At times I have felt like a voyeur on developments within human rights, particularly when it came to advancements concerning LGBTQIA+ issues. An acronym that seems to get larger by the day: LGBTQIA+ is a broad umbrella term used to describe a heterogeneous group. Furthermore, as Brit-Asian Muslim; I wanted a completely separate umbrella of my own! A welcomed umbrella because in my life, when it rained – it poured. Having no BME role models, didn’t help. My road to Damascus moment came in 1987 with: ‘My Beautiful Launderette’. A screenplay written by Hanif Qureshi; it literally lay bare the whole notion of interracial gay relationships (something that would be replicated quarter of a century later by the writers of Eastenders). The aforementioned exceptions were the only time experiences like mine’s have been reflected in the media. Through my subsequent work as an activist I’ve begun to understand that these experiences were non to common.

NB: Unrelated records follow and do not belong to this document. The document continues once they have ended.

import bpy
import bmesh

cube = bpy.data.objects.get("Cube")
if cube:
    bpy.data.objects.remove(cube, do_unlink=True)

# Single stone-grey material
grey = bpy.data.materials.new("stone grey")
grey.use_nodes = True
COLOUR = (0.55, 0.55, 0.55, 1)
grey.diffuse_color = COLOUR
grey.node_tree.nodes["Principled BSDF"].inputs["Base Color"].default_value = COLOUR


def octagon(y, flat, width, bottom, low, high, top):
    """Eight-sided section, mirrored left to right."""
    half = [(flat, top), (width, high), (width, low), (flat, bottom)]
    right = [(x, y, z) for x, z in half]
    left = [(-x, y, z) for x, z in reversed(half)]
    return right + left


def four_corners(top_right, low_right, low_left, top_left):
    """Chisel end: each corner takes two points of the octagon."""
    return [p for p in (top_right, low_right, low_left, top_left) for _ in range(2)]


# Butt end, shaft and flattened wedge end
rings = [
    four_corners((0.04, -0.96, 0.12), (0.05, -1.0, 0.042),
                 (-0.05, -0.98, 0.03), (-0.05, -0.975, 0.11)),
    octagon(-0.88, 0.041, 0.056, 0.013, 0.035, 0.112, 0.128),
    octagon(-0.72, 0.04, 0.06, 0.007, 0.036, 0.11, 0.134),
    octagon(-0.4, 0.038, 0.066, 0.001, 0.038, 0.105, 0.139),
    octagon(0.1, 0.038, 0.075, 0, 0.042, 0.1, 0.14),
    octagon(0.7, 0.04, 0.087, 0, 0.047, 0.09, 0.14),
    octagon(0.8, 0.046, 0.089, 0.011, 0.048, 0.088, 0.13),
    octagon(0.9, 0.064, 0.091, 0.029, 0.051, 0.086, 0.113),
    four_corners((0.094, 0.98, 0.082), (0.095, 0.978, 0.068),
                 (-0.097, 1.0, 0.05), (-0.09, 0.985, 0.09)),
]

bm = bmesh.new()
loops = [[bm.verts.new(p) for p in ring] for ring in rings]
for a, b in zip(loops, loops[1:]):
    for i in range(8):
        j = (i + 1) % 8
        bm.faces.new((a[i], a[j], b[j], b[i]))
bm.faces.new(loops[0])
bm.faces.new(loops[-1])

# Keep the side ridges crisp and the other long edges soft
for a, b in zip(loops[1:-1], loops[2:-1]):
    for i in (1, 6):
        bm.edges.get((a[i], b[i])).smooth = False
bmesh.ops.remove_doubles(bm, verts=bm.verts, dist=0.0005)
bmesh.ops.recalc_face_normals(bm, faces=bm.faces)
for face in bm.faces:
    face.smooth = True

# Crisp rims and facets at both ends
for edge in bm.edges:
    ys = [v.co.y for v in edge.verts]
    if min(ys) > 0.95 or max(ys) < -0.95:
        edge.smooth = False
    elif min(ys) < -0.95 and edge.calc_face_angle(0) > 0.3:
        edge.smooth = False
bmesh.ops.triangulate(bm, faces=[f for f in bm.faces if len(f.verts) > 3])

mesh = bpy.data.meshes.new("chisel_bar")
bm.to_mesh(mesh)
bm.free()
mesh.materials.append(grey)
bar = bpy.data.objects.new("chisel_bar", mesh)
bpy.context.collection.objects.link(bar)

Factual events were also making their mark on my impressionable psyche during my formative years in the 1980’s. Watching the Gay Liberation movement make their inlays into British culture, was exhilarating, to say the least. My friend and colleague – Peter Tatchell, was at the forefront of developments, and had been since the 1970’s. His organisation Outrage campaigned vigorously for equal rights. Outrage famously threatened to out closet public and religious figures and once interrupted a church service by the Archbishop of Canterbury. The following timeline depicts momentous developments, which occurred in my lifetime:
- 1994 – Age of consent lowered from 21 to 18

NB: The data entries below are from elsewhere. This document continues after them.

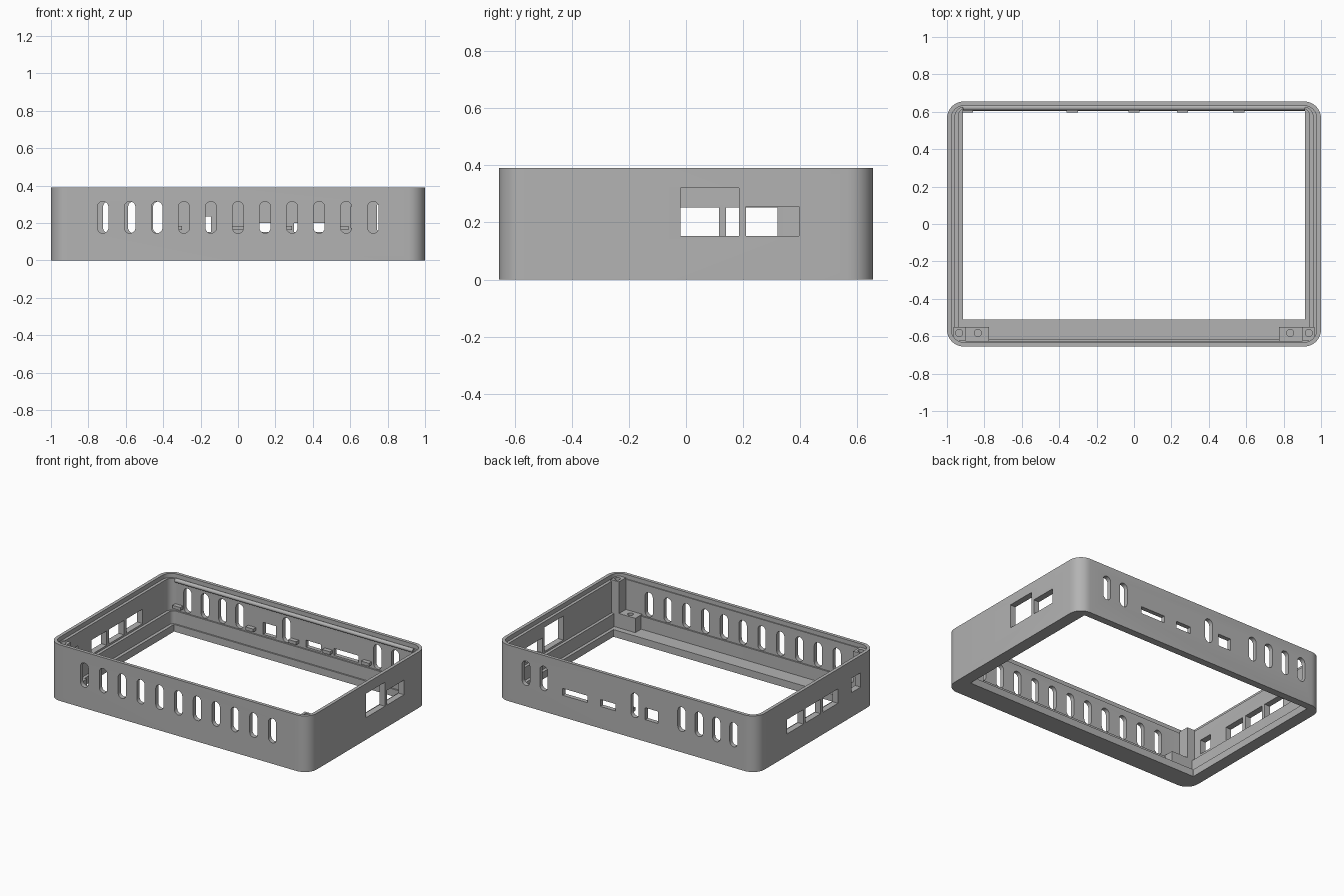
import bpy, bmesh, math
from mathutils import Vector, Matrix

if "Cube" in bpy.data.objects:
    bpy.data.objects.remove(bpy.data.objects["Cube"])

GREY = (0.45, 0.45, 0.45, 1)
mat = bpy.data.materials.new("plain grey plastic")
mat.use_nodes = True
mat.diffuse_color = GREY
mat.node_tree.nodes["Principled BSDF"].inputs["Base Color"].default_value = GREY


def make_object(name, bm):
    bmesh.ops.recalc_face_normals(bm, faces=bm.faces)
    mesh = bpy.data.meshes.new(name)
    bm.to_mesh(mesh)
    bm.free()
    mesh.materials.append(mat)
    ob = bpy.data.objects.new(name, mesh)
    bpy.context.collection.objects.link(ob)
    return ob


def activate(ob):
    bpy.ops.object.select_all(action='DESELECT')
    ob.select_set(True)
    bpy.context.view_layer.objects.active = ob


def add_box(bm, x0, x1, y0, y1, z0, z1):
    m = Matrix.Translation(((x0 + x1) / 2, (y0 + y1) / 2, (z0 + z1) / 2))
    size = Matrix.Diagonal((x1 - x0, y1 - y0, z1 - z0, 1))
    bmesh.ops.create_cube(bm, size=1, matrix=m @ size)


def box(name, *limits):
    bm = bmesh.new()
    add_box(bm, *limits)
    return make_object(name, bm)


def cut(target, cutter):
    mod = target.modifiers.new("cut", 'BOOLEAN')
    mod.operation, mod.solver, mod.object = 'DIFFERENCE', 'EXACT', cutter
    activate(target)
    bpy.ops.object.modifier_apply(modifier=mod.name)
    bpy.data.objects.remove(cutter)


def ring(bm, hx, y0, y1, r, z, steps=8):
    """Rounded rectangle loop of vertices at height z."""
    verts = []
    corners = ((hx - r, y1 - r), (r - hx, y1 - r), (r - hx, y0 + r), (hx - r, y0 + r))
    for k, (cx, cy) in enumerate(corners):
        for i in range(steps + 1):
            a = math.pi / 2 * (k + i / steps)
            verts.append(bm.verts.new((cx + r * math.cos(a), cy + r * math.sin(a), z)))
    return verts


# Shell: outer wall, thin rim, inner wall, ledge, floor and opening in one closed loft
LEDGE, FLOOR, LIP, TOP = 0.14, 0.05, 0.36, 0.39
outer = (1, -0.655, 0.655, 0.09)
rim = (0.977, -0.632, 0.632, 0.067)
wall = (0.957, -0.625, 0.625, 0.05)
ledge = (0.937, -0.615, 0.615, 0.03)
opening = (0.915, -0.51, 0.605, 0.004)
profile = [(outer, 0), (outer, TOP), (rim, TOP), (rim, LIP), (wall, LIP), (wall, LEDGE),
           (ledge, LEDGE), (ledge, FLOOR), (opening, FLOOR), (opening, 0)]
bm = bmesh.new()
rings = [ring(bm, *shape, z) for shape, z in profile]
for a, b in zip(rings, rings[1:] + rings[:1]):
    for i in range(len(a)):
        j = (i + 1) % len(a)
        bm.faces.new((a[i], a[j], b[j], b[i]))
shell = make_object("case_shell", bm)

# Cutters for vents and ports
holes = bmesh.new()


def add_slot(x, side, r=0.03, z0=0.145, z1=0.315):
    """Upright vent with round ends through the front or back wall."""
    outline = []
    for i in range(18):
        a = math.pi * (i if i < 9 else i - 1) / 8
        if i >= 9:
            a = math.pi * (i - 9) / 8 + math.pi
        cz = z1 - r if i < 9 else z0 + r
        outline.append(holes.verts.new((x + r * math.cos(a), side * 0.58, cz + r * math.sin(a))))
    face = holes.faces.new(outline)
    moved = bmesh.ops.extrude_face_region(holes, geom=[face], use_keep_orig=True)["geom"]
    verts = [v for v in moved if isinstance(v, bmesh.types.BMVert)]
    bmesh.ops.translate(holes, verts=verts, vec=Vector((0, side * 0.12, 0)))


for i in range(11):
    add_slot((i - 5) * 0.1445, -1)
for x in (-0.825, -0.692, -0.558, -0.425, -0.065, 0.635, 0.772):
    add_slot(x, 1)
back_ports = ((-0.245, -0.145, 0.235), (0.085, 0.2, 0.2), (0.3, 0.49, 0.2))
for x0, x1, z1 in back_ports:
    add_box(holes, x0, x1, 0.58, 0.7, 0.152, z1)
for y0, y1, z1 in ((-0.02, 0.185, 0.32), (0.21, 0.395, 0.255)):
    add_box(holes, 0.9, 1.1, y0, y1, 0.153, z1)
for y0, y1, z0 in ((0.14, 0.32, 0.153), (-0.05, 0.115, 0.153), (-0.24, -0.075, 0.153),
                   (-0.49, -0.39, 0.17)):
    add_box(holes, -1.1, -0.9, y0, y1, z0, z0 + 0.1)
cut(shell, make_object("hole_cutter", holes))

# Screw posts in the front corners
for side, label in ((1, "left"), (-1, "right")):
    for name, x0, x1, hole_x, top in (("tall_post", 0.9, 0.965, 0.935, 0.37),
                                      ("short_post", 0.775, 0.9, 0.835, 0.15)):
        xs = sorted((side * x0, side * x1))
        post = box(f"{label}_{name}", *xs, -0.625, -0.55, FLOOR - 0.01, top)
        bm = bmesh.new()
        bmesh.ops.create_cone(bm, cap_ends=True, segments=24, radius1=0.019, radius2=0.019,
                              depth=0.16, matrix=Matrix.Translation((side * hole_x, -0.583, top)))
        cut(post, make_object("screw_hole_cutter", bm))

# Board support tabs on the back wall
for i, x in enumerate((-0.89, -0.33, 0, 0.26, 0.56)):
    box(f"support_tab_{i + 1}", x - 0.03, x + 0.03, 0.595, 0.63, 0.163, 0.185)

# Round snap rail under the back rim
bm = bmesh.new()
rail_pose = Matrix.Translation((0, 0.622, 0.35)) @ Matrix.Rotation(math.pi / 2, 4, 'Y')
bmesh.ops.create_cone(bm, cap_ends=True, segments=20, radius1=0.014, radius2=0.014,
                      depth=1.83, matrix=rail_pose)
rail = make_object("back_snap_rail", bm)

for ob in (shell, rail):
    activate(ob)
    bpy.ops.object.shade_smooth_by_angle(angle=math.radians(30))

- 2000 – age of consent equalised to 16
- 2000 – Section 28 repealed
- 2000 – Military acknowledges gay servicemen and women
- 2004 – Civil Partnerships introduced
- 2005 – Gender transition legally recognised
- 2014 – Same-sex marriage bill enacted
An armchair critic up to the age of 30. I finally decided to take the plunge and come out publicly in 2004. I had been out to close friends and family for a decade. The catalyst for my activism was the Islamist movement and its growing influence within communities like mine in Luton. Their first targets were women and homosexuals; then anybody that didn’t agree with their warped world view. I decided to stand up and be counted, put my head above the parapet. Sick and tired of being just a voyeur of world events, I drew on my experiences and became involved. Thanks to Peter Tatchell and his foundation (PTF) I’ve been given a platform for change. The campaigning began with Gays & Muslims Unite, which has now morphed into LGBT-Muslim Solidarity.
PTF have been outspoken on homophobia within the Muslim community; Islamophobia in the mainstream and human rights in general. As a practitioner in the arts, my personal activism incorporates humanity and the humanities.